  1. Sometimes I think there is no finer sentence in all of literature than: β€œShe was standing inside the secret garden.”

    Truer words were never spoken.

  2. I’ve never actually read that book. Rose has though. You’re so right, that sentence is perfection in so many ways.

  3. Love this book! And I loved the maid, also. Been far too long since I’ve read it.

  4. Sadly, as much as I loved, loved, loved that book (and reread it many times), I don’t think that it occurred to me as a child reading it that *I* could be like Mary Lennox and have a bit of earth and grow flowers. But, as I have grown to love gardening as an adult and delighted in it in a somewhat child-like way, it has come back to me and become more meaningful. I even wrote “where you tend a rose…a thistle cannot grow” on my gardening journal.

  5. Why don’t I like this book? πŸ™‚ (I almost just left the same comment on Karen’s post about The Hunger Games).

  6. I *liked* the Secret Garden — but I **LOVED** A Little Princess. πŸ™‚

    (Oh, Jennifer, your comment gave me a chuckle)

  7. Yes, Lissa…so powerful. I am remembering now how I used to try to bend every project in high school and college towards my beloved books and made a secret garden-mortaring pebbles into a large round wall on piece of wood, cutting out tiny spring green felt leaves to glue to twigs for trees,lots of moss, even music to play when I presented it to my teacher. I can’t imagine what class it was that would allow a miniature Secret Garden as a final project?

    One of my “if we had a million dollars” items would be building a walled garden on our property. I have always wondered what Tasha Tudor’s Secret Garden was like. And one last SG thought (so many!). I just watched the really old version of the Secret Garden with Margaret O’Brien. It is pretty dreadful, in my opinion, and I hope you are nothing like the always-loudly-giggling Martha in that version. : )
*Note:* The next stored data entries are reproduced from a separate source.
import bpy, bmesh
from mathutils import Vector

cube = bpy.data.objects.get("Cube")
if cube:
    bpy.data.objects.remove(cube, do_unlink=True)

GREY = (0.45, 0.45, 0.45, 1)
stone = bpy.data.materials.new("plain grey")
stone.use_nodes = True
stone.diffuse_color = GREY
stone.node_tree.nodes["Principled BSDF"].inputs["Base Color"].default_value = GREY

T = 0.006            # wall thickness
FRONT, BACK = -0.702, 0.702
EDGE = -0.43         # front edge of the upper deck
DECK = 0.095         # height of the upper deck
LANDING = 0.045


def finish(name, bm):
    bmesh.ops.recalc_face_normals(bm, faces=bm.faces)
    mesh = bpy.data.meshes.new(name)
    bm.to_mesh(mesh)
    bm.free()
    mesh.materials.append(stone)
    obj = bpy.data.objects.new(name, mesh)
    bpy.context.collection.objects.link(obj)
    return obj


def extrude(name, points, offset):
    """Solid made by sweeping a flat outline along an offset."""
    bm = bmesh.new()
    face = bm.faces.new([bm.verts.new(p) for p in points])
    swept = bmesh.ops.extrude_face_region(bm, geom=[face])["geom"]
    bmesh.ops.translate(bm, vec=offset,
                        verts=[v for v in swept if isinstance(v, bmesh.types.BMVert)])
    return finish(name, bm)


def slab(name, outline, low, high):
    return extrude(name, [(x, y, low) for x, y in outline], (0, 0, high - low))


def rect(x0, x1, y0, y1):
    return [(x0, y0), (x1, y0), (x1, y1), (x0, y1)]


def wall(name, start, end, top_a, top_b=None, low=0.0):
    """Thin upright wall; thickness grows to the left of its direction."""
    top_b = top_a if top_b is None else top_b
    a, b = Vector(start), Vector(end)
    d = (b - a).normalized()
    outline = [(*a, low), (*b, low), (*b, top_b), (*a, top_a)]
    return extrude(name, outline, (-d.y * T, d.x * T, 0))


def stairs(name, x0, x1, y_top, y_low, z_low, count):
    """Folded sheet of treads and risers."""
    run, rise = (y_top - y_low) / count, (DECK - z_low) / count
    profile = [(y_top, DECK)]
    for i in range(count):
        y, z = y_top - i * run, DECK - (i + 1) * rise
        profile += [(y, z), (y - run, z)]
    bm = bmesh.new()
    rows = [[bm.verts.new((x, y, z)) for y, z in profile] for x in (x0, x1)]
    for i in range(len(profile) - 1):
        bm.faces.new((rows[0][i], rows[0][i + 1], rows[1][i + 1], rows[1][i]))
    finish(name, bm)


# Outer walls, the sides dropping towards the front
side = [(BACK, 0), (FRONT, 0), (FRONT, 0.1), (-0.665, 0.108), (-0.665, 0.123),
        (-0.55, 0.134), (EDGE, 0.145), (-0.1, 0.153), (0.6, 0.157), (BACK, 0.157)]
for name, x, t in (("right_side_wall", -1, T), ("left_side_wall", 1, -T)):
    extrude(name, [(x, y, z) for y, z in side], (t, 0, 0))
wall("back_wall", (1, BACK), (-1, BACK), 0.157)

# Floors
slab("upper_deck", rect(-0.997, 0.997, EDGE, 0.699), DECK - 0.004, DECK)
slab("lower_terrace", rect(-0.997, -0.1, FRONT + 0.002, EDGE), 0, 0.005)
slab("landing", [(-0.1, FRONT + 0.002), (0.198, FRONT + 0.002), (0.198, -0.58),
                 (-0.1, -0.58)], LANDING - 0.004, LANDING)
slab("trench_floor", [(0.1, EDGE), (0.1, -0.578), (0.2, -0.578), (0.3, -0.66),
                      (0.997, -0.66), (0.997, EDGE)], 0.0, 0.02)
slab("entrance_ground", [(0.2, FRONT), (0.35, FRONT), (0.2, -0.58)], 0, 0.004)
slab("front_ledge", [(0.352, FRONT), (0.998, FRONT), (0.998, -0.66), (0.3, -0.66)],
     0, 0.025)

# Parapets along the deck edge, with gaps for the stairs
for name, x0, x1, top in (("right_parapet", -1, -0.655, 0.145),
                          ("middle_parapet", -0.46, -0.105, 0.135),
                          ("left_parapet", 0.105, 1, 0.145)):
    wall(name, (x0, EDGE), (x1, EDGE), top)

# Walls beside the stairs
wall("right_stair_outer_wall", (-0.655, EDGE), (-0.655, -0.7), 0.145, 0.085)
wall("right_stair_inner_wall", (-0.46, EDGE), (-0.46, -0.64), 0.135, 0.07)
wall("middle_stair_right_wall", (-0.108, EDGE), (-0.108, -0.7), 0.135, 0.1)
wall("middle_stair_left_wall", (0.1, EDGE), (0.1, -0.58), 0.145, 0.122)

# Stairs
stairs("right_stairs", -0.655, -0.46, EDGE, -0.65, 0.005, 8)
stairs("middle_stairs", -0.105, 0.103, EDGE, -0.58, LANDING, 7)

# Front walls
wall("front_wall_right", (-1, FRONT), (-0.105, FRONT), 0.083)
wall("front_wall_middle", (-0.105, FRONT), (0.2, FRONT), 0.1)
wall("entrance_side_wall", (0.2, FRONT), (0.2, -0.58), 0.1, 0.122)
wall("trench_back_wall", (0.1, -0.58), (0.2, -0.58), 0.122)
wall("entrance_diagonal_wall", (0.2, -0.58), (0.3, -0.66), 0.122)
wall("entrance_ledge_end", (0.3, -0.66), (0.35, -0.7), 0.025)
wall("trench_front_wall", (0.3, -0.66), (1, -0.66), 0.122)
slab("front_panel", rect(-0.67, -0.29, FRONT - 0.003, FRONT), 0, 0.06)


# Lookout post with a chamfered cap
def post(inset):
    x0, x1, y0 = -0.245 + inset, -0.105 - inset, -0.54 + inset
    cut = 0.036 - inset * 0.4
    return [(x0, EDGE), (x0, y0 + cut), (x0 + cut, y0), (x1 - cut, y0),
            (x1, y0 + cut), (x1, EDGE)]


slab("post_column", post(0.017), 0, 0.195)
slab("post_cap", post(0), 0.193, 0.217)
  8. Have you ever heard the musical of the Secret Garden? My 5 year old has been listening to it non-stop. It is amazing!

  9. Yes, yes, yes! I still get chills imagining her asking, “Might I have a bit of earth?”

  10. Oh Lissa! It’s so good to read how The Secret Garden shaped who you are today. This book affected me so strongly that I credit it for holding me together when my nine-year-old world was falling apart. Mary’s hesitant request of her uncle, for only a bit of earth, is why our land is called Bit of Earth Farm.

    This is why I call it “the book that saved me.” http://lauragraceweldon.com/2011/03/25/how-the-secret-garden-saved-me/

  11. I wondered, Lissa, how long it would be before you mentioned The Secret Garden! πŸ˜€

    Oh how I LOVE that book (I liked The Little Princess, and wasn’t much impressed with Little Lord Fontleroy)

    And yes, I too asked for a ‘bit of earth’ and grew allisum in it, at the end of my dad’s gorgeous rose beds.

  12. Laura, thank you so much for sharing that beautiful post! Heartbreaking and hopeful and real. Bit of Earth Farm…perfect.

    Lesley, do you have photos of your Secret Garden project? I would love to see it… πŸ™‚